→ Instructions to follow
Going line by line through the records below, count those containing the word "context", then give only the count.

→ Records
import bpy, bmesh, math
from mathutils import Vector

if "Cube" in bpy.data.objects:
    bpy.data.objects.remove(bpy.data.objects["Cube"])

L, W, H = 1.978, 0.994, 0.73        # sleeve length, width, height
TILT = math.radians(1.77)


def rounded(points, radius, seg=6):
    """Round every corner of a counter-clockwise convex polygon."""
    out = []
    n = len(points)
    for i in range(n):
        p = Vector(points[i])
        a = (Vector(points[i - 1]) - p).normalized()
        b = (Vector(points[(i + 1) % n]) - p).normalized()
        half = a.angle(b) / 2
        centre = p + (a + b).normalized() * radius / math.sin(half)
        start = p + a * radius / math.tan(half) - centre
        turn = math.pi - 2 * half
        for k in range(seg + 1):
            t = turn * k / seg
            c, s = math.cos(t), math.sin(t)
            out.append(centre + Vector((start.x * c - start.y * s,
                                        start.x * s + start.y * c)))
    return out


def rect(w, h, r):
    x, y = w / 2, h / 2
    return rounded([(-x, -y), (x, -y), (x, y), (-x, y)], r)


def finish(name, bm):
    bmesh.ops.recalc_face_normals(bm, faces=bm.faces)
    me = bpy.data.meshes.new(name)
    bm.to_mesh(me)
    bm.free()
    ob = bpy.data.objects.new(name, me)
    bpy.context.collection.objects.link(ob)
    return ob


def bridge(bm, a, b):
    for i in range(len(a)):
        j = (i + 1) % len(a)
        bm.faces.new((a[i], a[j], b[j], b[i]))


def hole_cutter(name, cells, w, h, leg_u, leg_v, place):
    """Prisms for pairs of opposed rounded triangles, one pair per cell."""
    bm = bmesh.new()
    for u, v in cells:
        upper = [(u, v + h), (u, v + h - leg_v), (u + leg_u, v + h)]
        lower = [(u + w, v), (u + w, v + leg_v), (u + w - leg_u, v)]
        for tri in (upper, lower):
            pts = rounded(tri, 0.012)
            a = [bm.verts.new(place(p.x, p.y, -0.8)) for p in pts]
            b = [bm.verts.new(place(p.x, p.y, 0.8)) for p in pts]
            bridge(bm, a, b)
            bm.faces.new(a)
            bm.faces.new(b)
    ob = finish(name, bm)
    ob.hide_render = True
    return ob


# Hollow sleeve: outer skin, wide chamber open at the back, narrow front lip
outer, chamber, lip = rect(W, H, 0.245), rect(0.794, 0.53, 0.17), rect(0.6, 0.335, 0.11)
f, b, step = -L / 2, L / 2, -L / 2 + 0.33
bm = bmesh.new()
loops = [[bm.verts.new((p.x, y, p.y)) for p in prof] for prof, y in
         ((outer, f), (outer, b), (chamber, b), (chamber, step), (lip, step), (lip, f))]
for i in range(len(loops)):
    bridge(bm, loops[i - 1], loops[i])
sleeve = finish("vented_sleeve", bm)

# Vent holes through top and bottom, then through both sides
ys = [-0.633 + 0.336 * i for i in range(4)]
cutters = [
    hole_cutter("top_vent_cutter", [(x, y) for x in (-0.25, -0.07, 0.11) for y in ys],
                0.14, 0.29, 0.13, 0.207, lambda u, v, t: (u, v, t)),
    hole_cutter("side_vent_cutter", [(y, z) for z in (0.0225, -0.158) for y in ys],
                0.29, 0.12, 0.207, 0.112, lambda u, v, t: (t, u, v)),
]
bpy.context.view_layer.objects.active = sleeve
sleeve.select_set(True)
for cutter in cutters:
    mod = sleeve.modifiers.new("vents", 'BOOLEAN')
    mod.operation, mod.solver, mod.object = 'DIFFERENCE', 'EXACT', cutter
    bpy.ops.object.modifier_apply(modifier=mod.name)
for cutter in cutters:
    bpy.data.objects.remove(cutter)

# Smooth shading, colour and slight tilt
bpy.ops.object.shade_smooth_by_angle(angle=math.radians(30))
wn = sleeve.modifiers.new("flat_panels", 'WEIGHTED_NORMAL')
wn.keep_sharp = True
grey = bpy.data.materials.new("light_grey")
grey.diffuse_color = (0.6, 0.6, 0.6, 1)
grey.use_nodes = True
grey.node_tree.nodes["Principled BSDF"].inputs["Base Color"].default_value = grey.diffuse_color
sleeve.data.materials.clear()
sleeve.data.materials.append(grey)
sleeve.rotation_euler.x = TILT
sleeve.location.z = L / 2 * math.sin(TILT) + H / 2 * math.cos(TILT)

→ Answer box
2